Money isn’t everything – as Phat Bui’s strange campaign can attest – but it counts for a lot when combined with an attractive candidate who has the advantage of incumbency, a top-notch campaign team (Gilliard Blanning and Associates) and the experience of success. Do has raised spent $255,728 thus far on his re-election campaign. He reported $101,970 cash-on-hand as of April 23 and has reported raising another $21,800 since then. Furthermore, Do hasn’t loaned his campaign a dime in personal funds.
Phat Bui, The Loan King
Speaking of personal loans, Phat Bui has loaned his campaign $152,000 – representing 87% of his total campaign war chest. Only $22,832 of the 174,832 the Garden Grove councilman has raised was given by someone other than himself. As of April 23, he had spent $89,838 – and if Bui has loaned himself $75,000 since then, it’s a safe bet his campaign expenditures are even higher.
What has 1st District race watchers scratching their heads is the question of where is Bui’s money going? According to sources on the ground, the Bui campaign has sent out only two mail pieces. According to his January 1-April 23 campaign report, he has spent funds on radio ads and quite a bit on slates. Plus, more than $30,000 on polling and his campaign consultant is the very expensive Forde & Mollrich shop. However, it is incredible for a campaign to spend so much money and communicate so little with voters.
If you asked most people what they would do if they had $150,000 to burn, few if any would say they’d spend it on a doomed campaign for county supervisor. Perhaps Bui’s two campaign polls indicate he has a chance. Every other poll puts him in low single digits.
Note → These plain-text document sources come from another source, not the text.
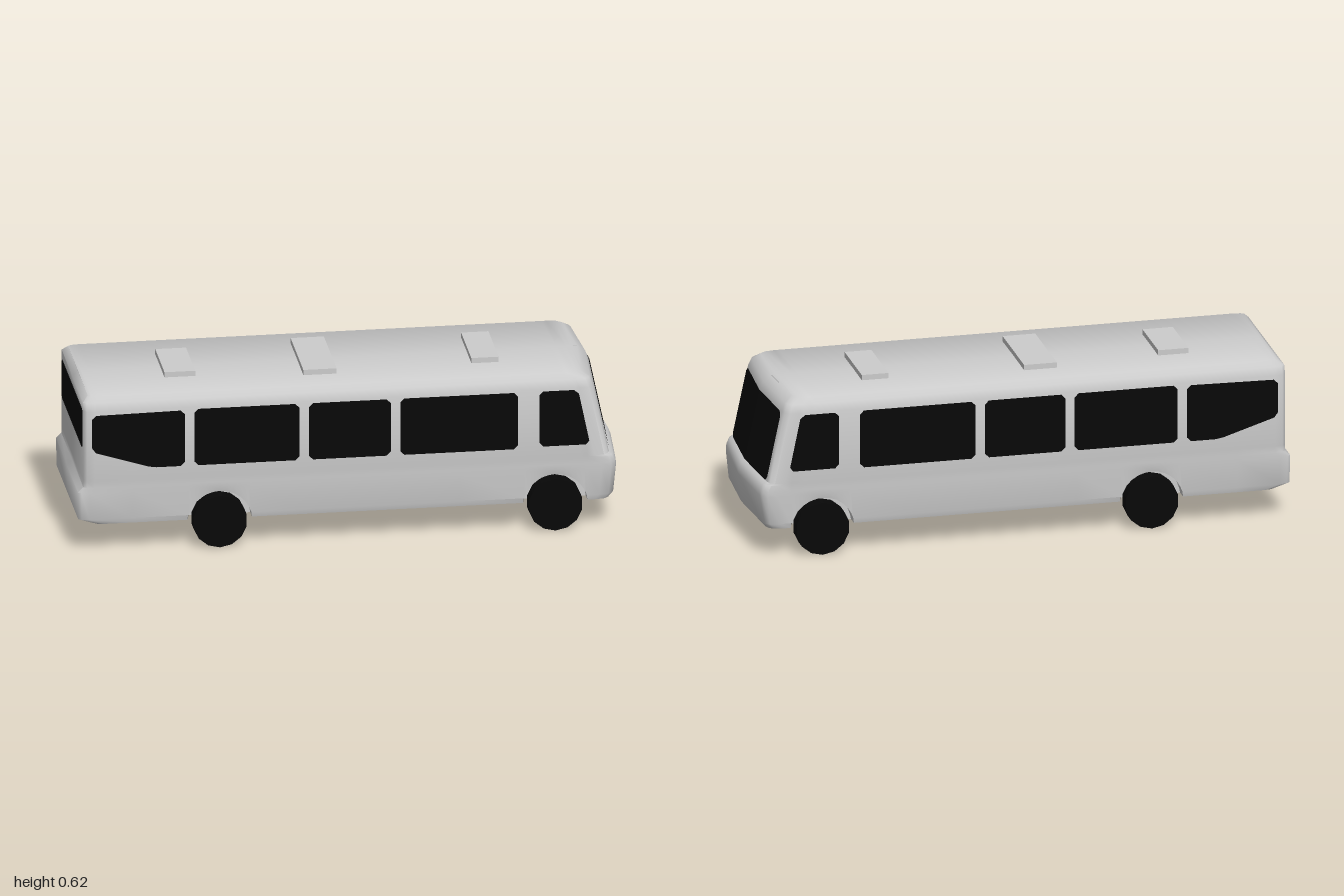
import * as THREE from 'three';
import { toCreasedNormals } from 'three/addons/utils/BufferGeometryUtils.js';

const WHEELS = [-0.48, 0.75];
const ARCH = 0.118;

// End outlines as [height, x]
const FRONT = [[0.11, 0.97], [0.13, 0.985], [0.235, 0.995], [0.255, 0.993], [0.278, 0.983], [0.285, 0.968], [0.55, 0.912], [0.58, 0.9], [0.6, 0.87]];
const REAR = [[0.11, -0.94], [0.13, -0.998], [0.235, -1], [0.255, -0.98], [0.58, -0.98], [0.6, -0.96]];

function lookup(table, y) {
  if (y <= table[0][0]) return table[0][1];
  for (let i = 1; i < table.length; i++) {
    const [y0, x0] = table[i - 1], [y1, x1] = table[i];
    if (y <= y1) return x0 + (x1 - x0) * (y - y0) / (y1 - y0);
  }
  return table[table.length - 1][1];
}

// Height of the wheel arch at a given length
function archHeight(x) {
  let h = 0.11;
  for (const w of WHEELS) {
    const d = ARCH * ARCH - (x - w) ** 2;
    if (d > 0) h = Math.max(h, 0.1 + Math.sqrt(d));
  }
  return h;
}

// Closed cross-section as [z, y], with a step for the wheel wells
function section(arch) {
  const half = [[0, 0.11], [0.243, 0.11], [0.243, arch], [0.288, arch], [0.294, Math.max(0.13, arch)],
    [0.298, 0.235], [0.299, 0.255], [0.299, 0.278], [0.3, 0.285], [0.3, 0.55], [0.29, 0.58], [0.268, 0.6], [0, 0.602]];
  return [...half, ...half.slice(1, -1).reverse().map(([z, y]) => [-z, y])];
}

function bodyGeometry() {
  const rings = [];
  const endRing = (table, inset, scale) =>
    rings.push(section(0.11).map(([z, y]) => [lookup(table, y) + inset, y, z * scale]));

  // Rounded rear end
  endRing(REAR, 0, 0);
  endRing(REAR, 0, 0.95);
  endRing(REAR, 0.012, 0.985);
  endRing(REAR, 0.04, 1);

  // Straight middle, with close stations around the arches
  const stations = [-0.8, -0.2, 0.1, 0.4];
  for (const w of WHEELS)
    for (let i = 0; i <= 14; i++) stations.push(w - ARCH * Math.cos(Math.PI * i / 14));
  stations.sort((a, b) => a - b);
  for (const s of stations)
    rings.push(section(archHeight(s)).map(([z, y]) => [Math.min(s, lookup(FRONT, y) - 0.075), y, z]));

  // Rounded, slightly bowed nose
  endRing(FRONT, -0.075, 1);
  endRing(FRONT, -0.04, 0.98);
  endRing(FRONT, -0.024, 0.93);
  endRing(FRONT, -0.018, 0.87);
  endRing(FRONT, 0, 0);

  const n = rings[0].length, index = [];
  for (let i = 0; i < rings.length - 1; i++)
    for (let j = 0; j < n; j++) {
      const k = (j + 1) % n, a = i * n + j, b = a + n, c = i * n + k, d = c + n;
      index.push(a, b, c, b, d, c);
    }
  const g = new THREE.BufferGeometry();
  g.setAttribute('position', new THREE.Float32BufferAttribute(rings.flat(2), 3));
  g.setIndex(index);
  return toCreasedNormals(g, 0.9);
}

// Polygon with small chamfered corners
function chamfered(points, size = 0.015) {
  const v = points.map(p => new THREE.Vector2(...p)), out = [];
  v.forEach((p, i) => {
    for (const q of [v[(i + v.length - 1) % v.length], v[(i + 1) % v.length]])
      out.push(p.clone().add(q.clone().sub(p).setLength(size)));
  });
  return new THREE.Shape(out);
}

const rect = (x0, x1, y0, y1) => [[x0, y0], [x1, y0], [x1, y1], [x0, y1]];

export function createModel() {
  const bus = new THREE.Group();
  bus.name = 'bus';
  const paint = new THREE.MeshStandardMaterial({ color: 0xcccccc });
  const black = new THREE.MeshStandardMaterial({ color: 0x080808 });
  const glass = new THREE.MeshStandardMaterial({ color: 0x080808, side: THREE.DoubleSide });
  const add = (name, geometry, material, x = 0, y = 0, z = 0) => {
    const m = new THREE.Mesh(geometry, material);
    m.name = name;
    m.position.set(x, y, z);
    bus.add(m);
    return m;
  };

  add('body', bodyGeometry(), paint);

  // Side windows
  const windows = [
    [[-0.95, 0.395], [-0.73, 0.325], [-0.61, 0.325], [-0.61, 0.54], [-0.95, 0.535]],
    rect(-0.575, -0.19, 0.325, 0.543),
    rect(-0.155, 0.145, 0.325, 0.543),
    rect(0.18, 0.612, 0.325, 0.543),
    [[0.69, 0.33], [0.876, 0.33], [0.832, 0.543], [0.69, 0.543]]
  ];
  for (const outline of windows) {
    const g = new THREE.ExtrudeGeometry(chamfered(outline), { depth: 0.01, bevelEnabled: false });
    add('leftWindow', g, black, 0, 0, 0.2915);
    add('rightWindow', g, black, 0, 0, -0.3015);
  }

  // Windscreen, two panes meeting at the centre
  for (const side of [1, -1]) {
    const pane = new THREE.Shape([[0, 0.287], [0.245, 0.287], [0.26, 0.302], [0.26, 0.535], [0.242, 0.549], [0, 0.549]]
      .map(p => new THREE.Vector2(...p)));
    const g = new THREE.ShapeGeometry(pane);
    const p = g.attributes.position;
    for (let i = 0; i < p.count; i++) {
      const z = p.getX(i), y = p.getY(i);
      p.setXYZ(i, lookup(FRONT, y) - 0.018 * z / 0.26 + 0.003, y, z * side);
    }
    if (side === 1) g.setIndex([...g.index.array].reverse());
    g.computeVertexNormals();
    add('windscreenPane', g, glass);
  }

  // Rear window
  const rear = new THREE.ExtrudeGeometry(chamfered(rect(-0.27, 0.27, 0.4, 0.548)), { depth: 0.01, bevelEnabled: false });
  add('rearWindow', rear, black, -0.972, 0, 0).rotation.y = -Math.PI / 2;

  // Wheels
  const wheel = new THREE.CylinderGeometry(0.1, 0.1, 0.052, 14).rotateX(Math.PI / 2);
  for (const x of WHEELS)
    for (const z of [0.271, -0.271]) add('wheel', wheel, black, x, 0.1, z);

  // Roof vents: x centre, length, z centre, width
  for (const [x, l, z, w] of [[-0.602, 0.113, -0.004, 0.24], [-0.095, 0.122, -0.002, 0.33], [0.515, 0.1, -0.004, 0.264]])
    add('roofVent', new THREE.BoxGeometry(l, 0.03, w), paint, x, 0.606, z);

  return bus;
}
In these circumstances, the candidate is either 1) delusional about his or her chances 2) just doesn’t care about the money or 3) they aren’t running to win and believe the effort will be rewarded one way or another.